═══ Given entries
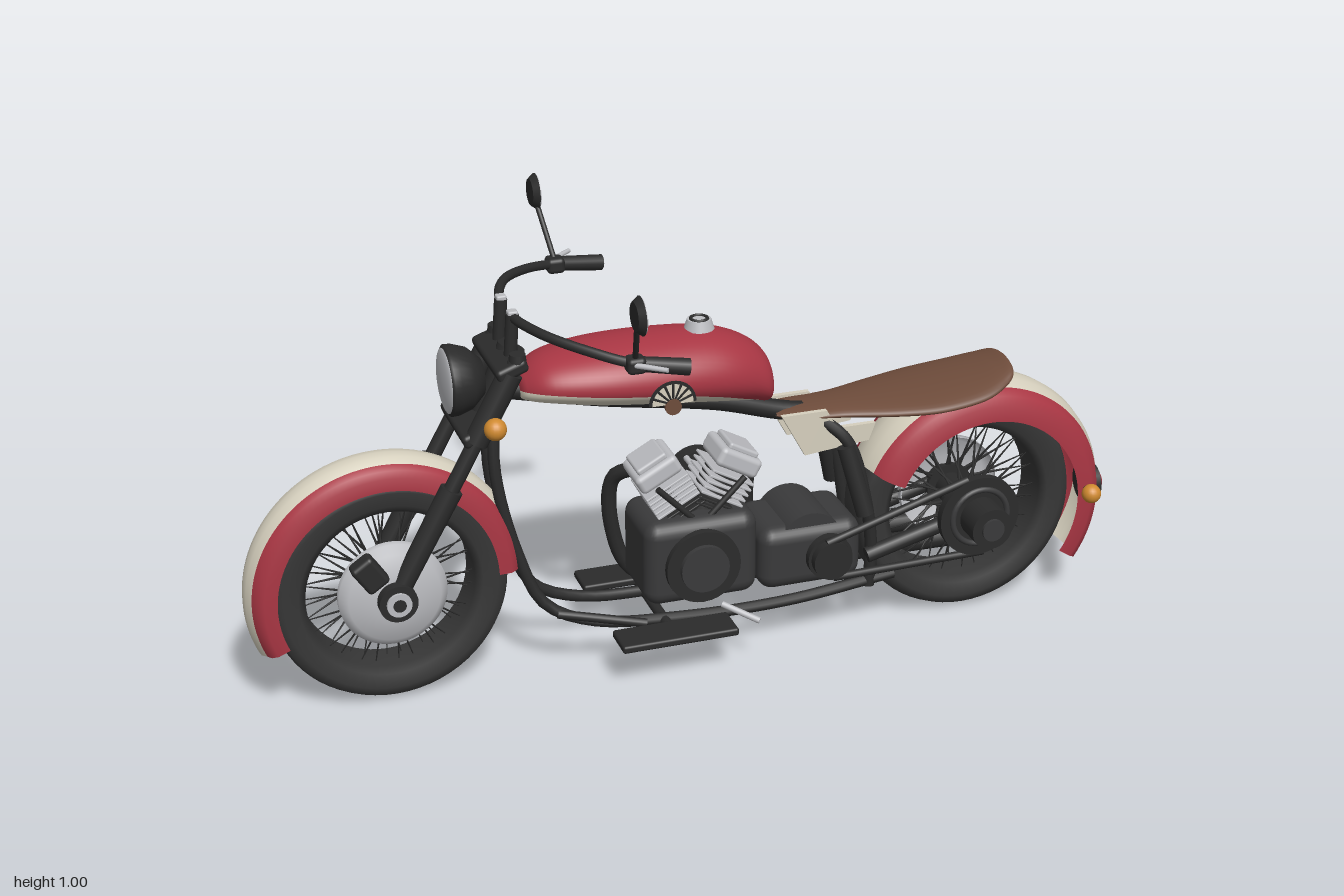
import * as THREE from 'three';
import { RoundedBoxGeometry } from 'three/addons/geometries/RoundedBoxGeometry.js';
import { ParametricGeometry } from 'three/addons/geometries/ParametricGeometry.js';

const mat = (name, color) => {
  const m = new THREE.MeshStandardMaterial({ color, side: THREE.DoubleSide });
  m.name = name;
  return m;
};
const red = mat('red paint', 0xa83643), cream = mat('cream paint', 0xd6d0be), black = mat('black metal', 0x2b2b2b),
  rubber = mat('tyre rubber', 0x363636), silver = mat('silver', 0xbcbdc1), brown = mat('brown leather', 0x6e4c3b),
  amber = mat('amber lens', 0xd08a30), iron = mat('dark iron', 0x3a3a3b);

const V = (p) => new THREE.Vector3(...p);
const rad = THREE.MathUtils.degToRad;
const flip = (p, s) => [p[0], p[1], p[2] * s];

export function createModel() {
  const root = new THREE.Group();
  root.name = 'motorcycle';

  const add = (name, geo, material, pos = [0, 0, 0], rot = [0, 0, 0], parent = root) => {
    const m = new THREE.Mesh(geo, material);
    m.name = name;
    m.position.set(...pos);
    m.rotation.set(...rot);
    parent.add(m);
    return m;
  };
  const disc = (r, h, n = 32, r2 = r) => new THREE.CylinderGeometry(r, r2, h, n).rotateX(Math.PI / 2); // axis along z
  const box = (x, y, z, r = 0.01) => new RoundedBoxGeometry(x, y, z, 3, r);
  const ball = (r) => new THREE.SphereGeometry(r, 20, 14);
  const tube = (name, pts, r, material = black) =>
    add(name, new THREE.TubeGeometry(new THREE.CatmullRomCurve3(pts.map(V)), 40, r, 10), material);
  const rod = (name, a, b, ra, rb = ra, material = black, parent = root, sides = 16) => {
    const A = V(a), d = V(b).sub(A);
    const m = add(name, new THREE.CylinderGeometry(rb, ra, d.length(), sides), material, [0, 0, 0], [0, 0, 0], parent);
    m.position.copy(A).addScaledVector(d, 0.5);
    m.quaternion.setFromUnitVectors(new THREE.Vector3(0, 1, 0), d.normalize());
    return m;
  };
  // Profile of [radius, z] turned about the z axis between two angles in degrees
  const turn = (pts, from = 0, to = 360, n = 64) =>
    new THREE.LatheGeometry(pts.map((p) => new THREE.Vector2(...p)), n, rad(from + 90), rad(to - from)).rotateX(Math.PI / 2);

  // Wheels
  const wheel = (name, x, w, discSide) => {
    const g = new THREE.Group();
    g.name = name;
    g.position.set(x, 0.262, 0);
    root.add(g);
    add('tyre', turn([[0.184, -w * 0.75], [0.2, -w * 0.92], [0.232, -w], [0.25, -w * 0.92], [0.258, -w * 0.6], [0.262, 0],
      [0.258, w * 0.6], [0.25, w * 0.92], [0.232, w], [0.2, w * 0.92], [0.184, w * 0.75], [0.184, -w * 0.75]]), rubber, [0, 0, 0], [0, 0, 0], g);
    add('hub', disc(0.035, w * 2 + 0.05), black, [0, 0, 0], [0, 0, 0], g);
    for (const s of [-1, 1]) {
      add('hubFlange', disc(0.055, 0.012), black, [0, 0, s * w * 0.7], [0, 0, 0], g);
      for (let i = 0; i < 28; i++) {
        const a = (i + s * 0.25) / 28 * Math.PI * 2, b = a + (i % 2 ? 0.2 : -0.2);
        rod('spoke', [0.045 * Math.cos(a), 0.045 * Math.sin(a), s * w * 0.7],
          [0.186 * Math.cos(b), 0.186 * Math.sin(b), s * w * 0.25], 0.004, 0.0012, black, g, 5);
      }
    }
    add('brakeDrum', turn([[0.118, discSide * 0.045], [0.118, discSide * 0.062], [0.1, discSide * 0.078],
      [0.05, discSide * 0.092], [0.001, discSide * 0.094]]), silver, [0, 0, 0], [0, 0, 0], g);
  };
  wheel('frontWheel', -0.69, 0.052, 1);
  wheel('rearWheel', 0.635, 0.062, -1);
  add('frontAxleRing', disc(0.042, 0.03), black, [-0.69, 0.265, 0.1]);
  add('frontAxleNut', disc(0.027, 0.01), silver, [-0.69, 0.265, 0.117]);
  add('frontAxleEnd', disc(0.014, 0.012), black, [-0.69, 0.265, 0.119]);
  add('brakeCaliper', box(0.055, 0.075, 0.04), black, [-0.745, 0.335, 0.09], [0, 0, 0.6]);

  // Mudguards: red flanks and a cream crown
  const mudguard = (name, pos, side, crown, from, to) => {
    for (const s of [-1, 1]) add(name + 'Flank', turn(side.map(([r, z]) => [r, z * s]), from, to), red, pos);
    const half = crown.map(([r, z]) => [r, -z]);
    add(name + 'Crown', turn([...half, ...crown.slice(0, -1).reverse()], from, to), cream, pos);
  };
  mudguard('frontMudguard', [-0.697, 0.265, 0], [[0.24, 0.063], [0.268, 0.062], [0.282, 0.052], [0.29, 0.036]],
    [[0.29, 0.036], [0.3, 0.02], [0.303, 0]], 1, 204);
  mudguard('rearMudguard', [0.67, 0.25, 0], [[0.225, 0.096], [0.26, 0.094], [0.28, 0.08], [0.291, 0.055]],
    [[0.291, 0.055], [0.302, 0.03], [0.306, 0]], -34, 155);

  // Lofted bodies: stations of [x, top, bottom, half width, colour split angle]
  const loft = (stations, lo, hi) => {
    const A = new THREE.CatmullRomCurve3(stations.map((s) => V(s.slice(0, 3))), false, 'catmullrom');
    const B = new THREE.CatmullRomCurve3(stations.map((s) => V([s[0], s[3], s[4] ?? 0])), false, 'catmullrom');
    return new ParametricGeometry((u, v, out) => {
      const a = A.getPoint(u), b = B.getPoint(u), split = rad(b.z);
      const t = THREE.MathUtils.lerp(hi(split), lo(split), v), c = Math.cos(t);
      const mid = a.z + (a.y - a.z) * 0.45;
      out.set(a.x, mid + c * (c > 0 ? a.y - mid : mid - a.z), b.y * Math.sin(t));
    }, 48, 32);
  };
  const tank = [[-0.392, 0.68, 0.66, 0.004, 80], [-0.38, 0.71, 0.65, 0.05, 85], [-0.33, 0.742, 0.642, 0.092, 95], [-0.22, 0.758, 0.625, 0.117, 102],
    [-0.08, 0.76, 0.608, 0.12, 108], [0.04, 0.75, 0.592, 0.108, 120], [0.12, 0.72, 0.58, 0.085, 140], [0.165, 0.675, 0.572, 0.06, 155],
    [0.174, 0.62, 0.6, 0.003, 160]];
  add('tankTop', loft(tank, (s) => -s, (s) => s), red);
  add('tankUnderside', loft(tank, (s) => s, (s) => 2 * Math.PI - s), cream);
  add('seat', loft([[0.185, 0.54, 0.53, 0.03], [0.22, 0.545, 0.522, 0.055], [0.33, 0.546, 0.515, 0.068], [0.44, 0.55, 0.511, 0.1], [0.54, 0.556, 0.512, 0.121],
    [0.64, 0.568, 0.522, 0.117], [0.7, 0.583, 0.54, 0.095], [0.732, 0.594, 0.56, 0.065], [0.738, 0.588, 0.572, 0.004]],
  () => 0, () => 2 * Math.PI), brown);

  // Tank fittings: filler cap and plain half-round side ornaments
  add('fillerCap', new THREE.CylinderGeometry(0.026, 0.033, 0.022, 28), silver, [0.015, 0.765, 0]);
  add('fillerCapRing', new THREE.TorusGeometry(0.018, 0.004, 8, 24).rotateX(Math.PI / 2), black, [0.015, 0.776, 0]);
  for (const s of [-1, 1]) {
    const half = (r) => new THREE.CircleGeometry(r, 24, 0, Math.PI);
    add('tankOrnamentRim', half(0.053), black, [-0.085, 0.642, s * 0.121]);
    add('tankOrnamentFace', half(0.046), cream, [-0.085, 0.642, s * 0.123]);
    for (let i = 1; i < 8; i++) {
      const a = i * Math.PI / 8;
      rod('tankOrnamentRib', [-0.085, 0.642, s * 0.124], [-0.085 + 0.047 * Math.cos(a), 0.642 + 0.047 * Math.sin(a), s * 0.124], 0.002, 0.003, black, root, 5);
    }
    add('tankOrnamentButton', disc(0.018, 0.008), brown, [-0.085, 0.637, s * 0.124]);
  }

  // Frame
  tube('backbone', [[-0.44, 0.68, 0], [-0.2, 0.625, 0], [0.05, 0.58, 0], [0.25, 0.525, 0], [0.45, 0.52, 0]], 0.022);
  rod('steeringHead', [-0.47, 0.6, 0], [-0.4, 0.77, 0], 0.03);
  for (const s of [-1, 1]) {
    const side = (pts) => pts.map((p) => flip(p, s));
    tube('downTube', side([[-0.445, 0.66, 0.02], [-0.452, 0.5, 0.03], [-0.41, 0.3, 0.04], [-0.355, 0.175, 0.05],
      [-0.25, 0.12, 0.06], [-0.05, 0.1, 0.07], [0.2, 0.1, 0.075], [0.45, 0.13, 0.08]]), 0.013);
    tube('seatTube', side([[0.27, 0.53, 0.04], [0.335, 0.47, 0.07], [0.375, 0.34, 0.08], [0.395, 0.2, 0.08], [0.39, 0.11, 0.08]]), 0.014);
    rod('swingArm', flip([0.38, 0.19, 0.09], s), flip([0.66, 0.265, 0.09], s), 0.018);
    rod('rearStay', flip([0.33, 0.46, 0.075], s), flip([0.37, 0.3, 0.1], s), 0.02);
    const panel = new THREE.Shape([[0.185, 0.545], [0.29, 0.545], [0.315, 0.5], [0.405, 0.5], [0.39, 0.46], [0.24, 0.445]].map((p) => new THREE.Vector2(...p)));
    add('sidePanel', new THREE.ExtrudeGeometry(panel, { depth: 0.012, bevelEnabled: false }), cream, [0, 0, s * 0.055 - 0.006]);

    // Footboards
    add('footboard', box(0.265, 0.018, 0.085, 0.006), black, [-0.088, 0.106, s * 0.147]);
    rod('footboardBracket', [-0.09, 0.1, 0], flip([-0.09, 0.1, 0.15], s), 0.012);

    // Fork
    const foot = flip([-0.69, 0.265, 0.085], s), knee = flip([-0.56, 0.5, 0.085], s), top = flip([-0.415, 0.765, 0.085], s);
    rod('forkSlider', foot, knee, 0.022, 0.025);
    rod('forkTube', knee, top, 0.017);
    rod('forkShroud', flip([-0.505, 0.6, 0.085], s), flip([-0.425, 0.747, 0.085], s), 0.026);
    add('forkFoot', ball(0.028), black, foot);
    add('forkCap', new THREE.CylinderGeometry(0.017, 0.02, 0.025, 16), black, flip([-0.41, 0.775, 0.085], s));

    // Handlebar, grips, levers and mirrors
    rod('riser', flip([-0.415, 0.76, 0.045], s), flip([-0.408, 0.86, 0.045], s), 0.014);
    add('riserClamp', box(0.022, 0.014, 0.022, 0.004), silver, flip([-0.408, 0.862, 0.045], s));
    tube('handlebar', side([[-0.408, 0.853, 0.04], [-0.4, 0.855, 0.09], [-0.365, 0.852, 0.17], [-0.3, 0.84, 0.24], [-0.23, 0.825, 0.285], [-0.16, 0.816, 0.298]]), 0.0105);
    rod('grip', flip([-0.21, 0.822, 0.292], s), flip([-0.11, 0.807, 0.305], s), 0.016, 0.018);
    add('switchBox', box(0.04, 0.035, 0.04), black, flip([-0.22, 0.822, 0.29], s));
    rod('lever', flip([-0.225, 0.826, 0.305], s), flip([-0.17, 0.826, 0.35], s), 0.006, 0.005, silver);
    rod('mirrorStem', flip([-0.22, 0.83, 0.29], s), flip([-0.237, 0.935, 0.358], s), 0.006);
    const mirror = new THREE.CylinderGeometry(0.041, 0.03, 0.014, 32).rotateZ(-Math.PI / 2);
    add('mirrorBack', mirror, black, flip([-0.242, 0.963, 0.377], s));
    add('mirrorGlass', new THREE.CylinderGeometry(0.038, 0.038, 0.004, 32).rotateZ(-Math.PI / 2), silver, flip([-0.234, 0.963, 0.377], s));

    // Turn signals
    rod('frontSignalStalk', flip([-0.475, 0.65, 0.08], s), flip([-0.475, 0.65, 0.125], s), 0.008);
    add('frontSignal', ball(0.024), amber, flip([-0.475, 0.648, 0.137], s));
    rod('rearSignalStalk', flip([0.915, 0.273, 0.07], s), flip([0.915, 0.273, 0.115], s), 0.008);
    add('rearSignal', ball(0.022), amber, flip([0.915, 0.273, 0.122], s));
  }
  add('upperForkClamp', box(0.07, 0.03, 0.21), black, [-0.425, 0.755, 0], [0, 0, 0.35]);
  add('lowerForkClamp', box(0.07, 0.03, 0.2), black, [-0.5, 0.615, 0], [0, 0, 0.35]);

  // Lights
  const bowl = [[0.001, 0.075], [0.04, 0.068], [0.066, 0.04], [0.076, 0.01], [0.077, -0.005], [0.07, -0.01]].map((p) => new THREE.Vector2(...p));
  add('headlampShell', new THREE.LatheGeometry(bowl, 36).rotateZ(-Math.PI / 2), black, [-0.535, 0.71, 0]);
  add('headlampLens', new THREE.SphereGeometry(0.071, 32, 10, 0, Math.PI * 2, 0, Math.PI / 2).scale(1, 0.16, 1).rotateZ(Math.PI / 2), silver, [-0.543, 0.71, 0]);
  add('tailLampBase', new THREE.CylinderGeometry(0.044, 0.046, 0.03, 28).rotateZ(-Math.PI / 2), black, [0.967, 0.24, 0]);
  add('tailLampLens', ball(0.033).scale(0.7, 1, 1), red, [0.977, 0.24, 0]);

  // Engine: cases, then two finned cylinders in a vee
  add('crankcase', box(0.26, 0.2, 0.19, 0.035), iron, [-0.005, 0.24, 0]);
  add('primaryCover', disc(0.085, 0.03), black, [-0.01, 0.235, 0.095]);
  add('primaryCoverCap', disc(0.055, 0.02), iron, [-0.01, 0.235, 0.112]);
  add('gearbox', box(0.24, 0.15, 0.19, 0.035), iron, [0.25, 0.21, 0]);
  add('gearboxDome', disc(0.075, 0.16), iron, [0.25, 0.235, 0]);
  add('clutchCover', disc(0.052, 0.025), black, [0.285, 0.21, 0.1]);
  add('clutchCap', disc(0.03, 0.02), iron, [0.285, 0.21, 0.11]);
  add('timingCover', disc(0.07, 0.03), black, [0, 0.22, -0.1]);
  add('timingCap', disc(0.032, 0.01), brown, [0, 0.2, -0.119]);
  add('oilFilter', disc(0.035, 0.04), black, [0.13, 0.22, -0.1]);
  for (const s of [-1, 1]) {
    const g = new THREE.Group();
    g.name = s < 0 ? 'frontCylinder' : 'rearCylinder';
    g.position.set(s * 0.025, 0.32, 0);
    g.rotation.z = -s * 0.5;
    root.add(g);
    add('barrel', new THREE.CylinderGeometry(0.045, 0.048, 0.12, 24), black, [0, 0.04, 0], [0, 0, 0], g);
    for (let i = 0; i < 7; i++) add('fin', box(0.108, 0.006, 0.115, 0.002), i < 2 ? black : silver, [0, 0.025 + i * 0.0135, 0], [0, 0, 0], g);
    add('head', box(0.105, 0.045, 0.11, 0.012), silver, [0, 0.14, 0], [0, 0, 0], g);
    add('rockerCover', box(0.075, 0.016, 0.085, 0.006), silver, [0, 0.167, 0], [0, 0, 0], g);
    for (const z of [-1, 1]) rod('pushrod', [-s * 0.02, -0.02, z * 0.062], [s * 0.02, 0.12, z * 0.062], 0.007, 0.007, black, g);
  }
  add('airCleaner', disc(0.065, 0.036), black, [0.065, 0.325, -0.162]);
  add('airCleanerRim', new THREE.TorusGeometry(0.05, 0.006, 8, 32), iron, [0.065, 0.325, -0.18]);
  rod('intake', [0.03, 0.36, 0], [0.06, 0.33, -0.15], 0.03);
  rod('chokeLever', [0.03, 0.385, -0.09], [0.03, 0.385, -0.13], 0.007, 0.007, silver);

  // Exhaust: two headers running into long silencers
  tube('frontExhaust', [[-0.1, 0.42, -0.05], [-0.15, 0.38, -0.1], [-0.15, 0.25, -0.12], [-0.1, 0.13, -0.125], [0.05, 0.092, -0.128], [0.3, 0.085, -0.13]], 0.017);
  tube('rearExhaust', [[0.1, 0.42, -0.05], [0.16, 0.38, -0.1], [0.17, 0.25, -0.12], [0.2, 0.17, -0.125], [0.3, 0.145, -0.128], [0.4, 0.14, -0.128]], 0.017);
  rod('lowerSilencer', [0.18, 0.087, -0.13], [0.76, 0.085, -0.13], 0.022, 0.027);
  rod('upperSilencer', [0.28, 0.147, -0.126], [0.78, 0.138, -0.126], 0.021, 0.025);

  // Belt drive
  add('rearPulley', disc(0.095, 0.02, 40), black, [0.635, 0.265, 0.122]);
  add('rearPulleyRing', new THREE.TorusGeometry(0.066, 0.007, 8, 36), iron, [0.635, 0.265, 0.132]);
  add('rearAxleDrum', disc(0.048, 0.085), black, [0.635, 0.265, 0.158]);
  add('rearAxleCap', disc(0.026, 0.01), iron, [0.635, 0.265, 0.202]);
  add('frontPulley', disc(0.045, 0.02), black, [0.285, 0.21, 0.122]);
  for (const [a, b] of [[[0.272, 0.253], [0.605, 0.356]], [[0.29, 0.166], [0.65, 0.172]]])
    rod('belt', [...a, 0.123], [...b, 0.123], 0.009);

  // Foot controls
  rod('shiftLever', [0.03, 0.14, 0.115], [0.1, 0.112, 0.165], 0.007, 0.007, silver);
  rod('sideStand', [-0.33, 0.15, 0.06], [-0.14, 0.115, 0.1], 0.01);

  return root;
}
══════
Copy only this part of the entries above: the line with "0.055 - 0.006]);", the line with "flip([-0.234, 0.963, 0.377], s));", and the lines between, all exactly as written.

    add('sidePanel', new THREE.ExtrudeGeometry(panel, { depth: 0.012, bevelEnabled: false }), cream, [0, 0, s * 0.055 - 0.006]);

    // Footboards
    add('footboard', box(0.265, 0.018, 0.085, 0.006), black, [-0.088, 0.106, s * 0.147]);
    rod('footboardBracket', [-0.09, 0.1, 0], flip([-0.09, 0.1, 0.15], s), 0.012);

    // Fork
    const foot = flip([-0.69, 0.265, 0.085], s), knee = flip([-0.56, 0.5, 0.085], s), top = flip([-0.415, 0.765, 0.085], s);
    rod('forkSlider', foot, knee, 0.022, 0.025);
    rod('forkTube', knee, top, 0.017);
    rod('forkShroud', flip([-0.505, 0.6, 0.085], s), flip([-0.425, 0.747, 0.085], s), 0.026);
    add('forkFoot', ball(0.028), black, foot);
    add('forkCap', new THREE.CylinderGeometry(0.017, 0.02, 0.025, 16), black, flip([-0.41, 0.775, 0.085], s));

    // Handlebar, grips, levers and mirrors
    rod('riser', flip([-0.415, 0.76, 0.045], s), flip([-0.408, 0.86, 0.045], s), 0.014);
    add('riserClamp', box(0.022, 0.014, 0.022, 0.004), silver, flip([-0.408, 0.862, 0.045], s));
    tube('handlebar', side([[-0.408, 0.853, 0.04], [-0.4, 0.855, 0.09], [-0.365, 0.852, 0.17], [-0.3, 0.84, 0.24], [-0.23, 0.825, 0.285], [-0.16, 0.816, 0.298]]), 0.0105);
    rod('grip', flip([-0.21, 0.822, 0.292], s), flip([-0.11, 0.807, 0.305], s), 0.016, 0.018);
    add('switchBox', box(0.04, 0.035, 0.04), black, flip([-0.22, 0.822, 0.29], s));
    rod('lever', flip([-0.225, 0.826, 0.305], s), flip([-0.17, 0.826, 0.35], s), 0.006, 0.005, silver);
    rod('mirrorStem', flip([-0.22, 0.83, 0.29], s), flip([-0.237, 0.935, 0.358], s), 0.006);
    const mirror = new THREE.CylinderGeometry(0.041, 0.03, 0.014, 32).rotateZ(-Math.PI / 2);
    add('mirrorBack', mirror, black, flip([-0.242, 0.963, 0.377], s));
    add('mirrorGlass', new THREE.CylinderGeometry(0.038, 0.038, 0.004, 32).rotateZ(-Math.PI / 2), silver, flip([-0.234, 0.963, 0.377], s));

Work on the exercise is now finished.